The nation's 23 nonprofit consumer oriented and operated plans (CO-OP) created by the Affordable Care Act have an uneven track record as the enrollment deadline for individual plans approaches, The New York Times reported, with price emerging as a determinant of success.
Maine's CO-OP, for example, offers the cheapest health insurance plans in every category and has grabbed the lion's share of enrollment, outpacing Anthem. In contrast, HealthyCT--a new Connecticut-based insurer--charged up to 29 percent more than its competitors and signed up only about 3 percent of the state's marketplace buyers.
Meanwhile, CoOportunity Health of Iowa and Nebraska enrolled more than 35,000 members in three months and earned $127 million, as FierceHealthPayer reported.
CO-OPs offer the lowest price in about one-third of the markets where they operate, an analysis by the Times found. And states with CO-OPs have premiums that average 8.5 percent lower than states without them, according to Kaiser Health News. But experts question whether CO-OPs that underpriced their offerings can survive if their membership generates high medical expenses, KHN noted.

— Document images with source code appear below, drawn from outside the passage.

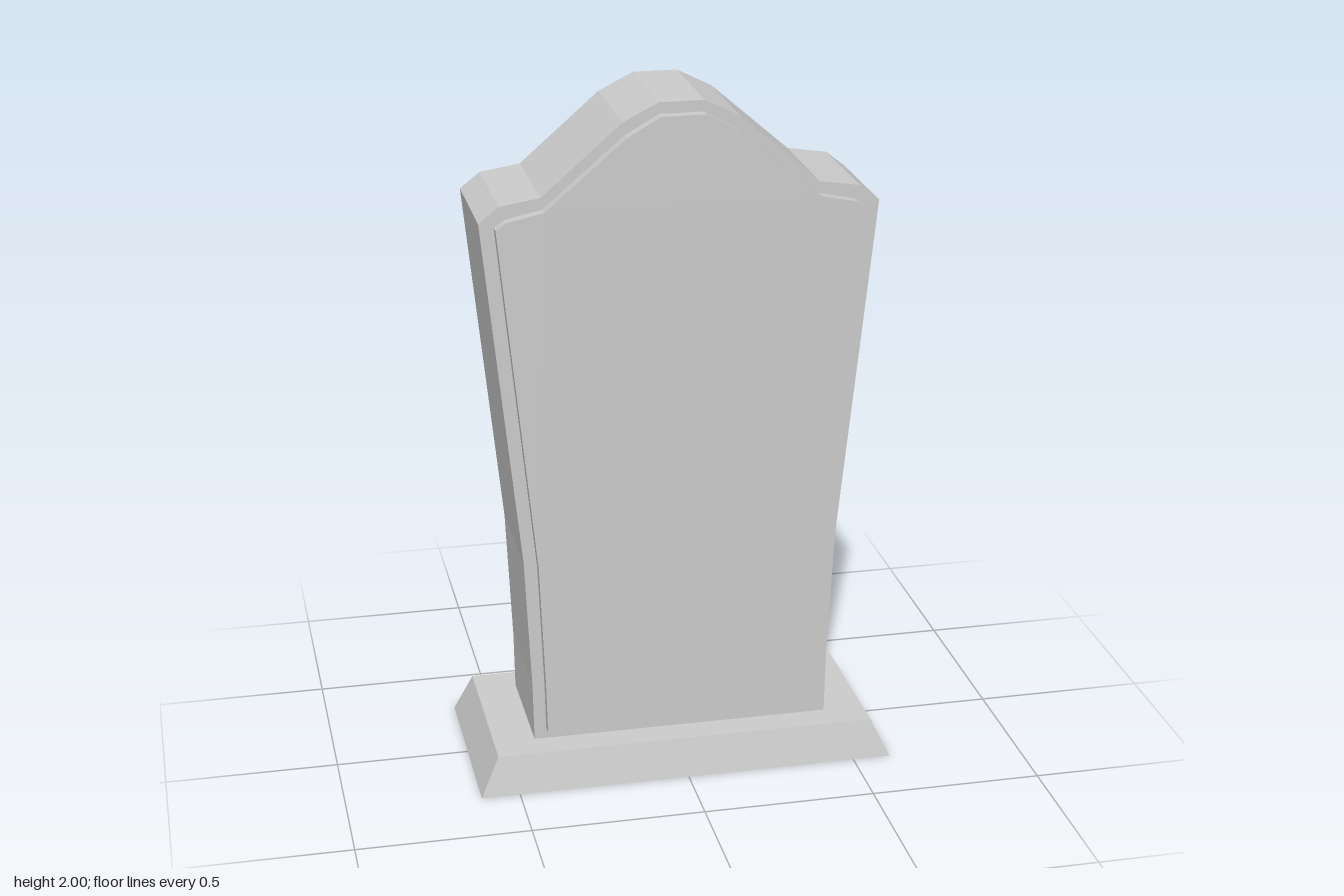
import * as THREE from 'three';

const material = new THREE.MeshStandardMaterial({ color: 0xcccccc, flatShading: true, side: THREE.DoubleSide });

// Right half of each outline, from the foot up to the crown
const BODY = [[0.437, 0.115], [0.44, 0.29], [0.458, 0.68], [0.562, 1.69], [0.505, 1.735], [0.39, 1.753], [0.163, 1.95], [0.063, 2]];
const PANEL = [[0.402, 0.147], [0.405, 0.29], [0.42, 0.67], [0.52, 1.678], [0.49, 1.698], [0.387, 1.72], [0.157, 1.915], [0.063, 1.968]];
const BODY_Z = 0.177;
const PANEL_Z = 0.21;

// Mirrors a half outline into a full loop at depth z
function outline(half, z) {
  const left = half.map(([x, y]) => [-x, y]).reverse();
  return [...half, ...left].map(([x, y]) => [x, y, z]);
}

// Horizontal rectangle loop at height y
function rectangle(x, y, z) {
  return [[-x, y, z], [x, y, z], [x, y, -z], [-x, y, -z]];
}

// Skins consecutive loops with quads; an open skin leaves out the last edge
function skin(loops, closed = true) {
  const positions = [];
  for (let k = 0; k + 1 < loops.length; k++) {
    const a = loops[k], b = loops[k + 1], n = a.length;
    for (let i = 0; i < (closed ? n : n - 1); i++) {
      const j = (i + 1) % n;
      positions.push(...a[i], ...a[j], ...b[j], ...a[i], ...b[j], ...b[i]);
    }
  }
  const geometry = new THREE.BufferGeometry();
  geometry.setAttribute('position', new THREE.Float32BufferAttribute(positions, 3));
  geometry.computeVertexNormals();
  return geometry;
}

function part(name, geometry) {
  const mesh = new THREE.Mesh(geometry, material);
  mesh.name = name;
  return mesh;
}

// One face of the stone: flat border, raised panel edge and panel
function createFace(name) {
  const face = new THREE.Group();
  face.name = name;
  face.add(part('border', skin([outline(BODY, BODY_Z), outline(PANEL, BODY_Z)])));
  face.add(part('panelEdge', skin([outline(PANEL, BODY_Z), outline(PANEL, PANEL_Z)])));
  const shape = new THREE.Shape(outline(PANEL, 0).map(([x, y]) => new THREE.Vector2(x, y)));
  const panel = part('panel', new THREE.ShapeGeometry(shape));
  panel.position.z = PANEL_Z;
  face.add(panel);
  return face;
}

export function createModel() {
  const model = new THREE.Group();
  model.name = 'headstone';

  // Sloped plinth, hollow and open underneath
  model.add(part('plinth', skin([
    rectangle(0.612, 0, 0.29),
    rectangle(0.557, 0.115, 0.264),
    rectangle(BODY[0][0], 0.115, BODY_Z),
  ])));

  // Side and top wall of the stone, open at the foot
  model.add(part('stoneWall', skin([outline(BODY, -BODY_Z), outline(BODY, BODY_Z)], false)));

  // Matching faces on front and back
  const back = createFace('backFace');
  back.rotation.y = Math.PI;
  model.add(createFace('frontFace'), back);
  return model;
}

A report by the U.S. Office of Inspector General found 11 of 16 licensed CO-OPs were in precarious financial condition, with estimated start-up costs exceeding the federal funding they received, the Times reported. And CO-OPs cannot use start-up funds to advertise, KHN noted.
So CO-OPs like Maryland's Evergreen Health are working to broaden their customer bases. Evergreen Health is selling to small businesses and seeking state regulatory approval to market products to large private employers, The Baltimore Business Journal reported. Further, Evergreen Health is trying to enter the government business arena by answering requests for proposals to insure state and municipal government groups.
As they market themselves as community-friendly alternatives to large insurance companies, the fate of CO-OPs may indicate ACA success, the Times noted. "If we start being a little Aetna or a little Anthem, that's not going to work for us," HealthCT CEO Ken LaLime told the Times. "At the end of the day, it's more than just a job. There's a passion behind it."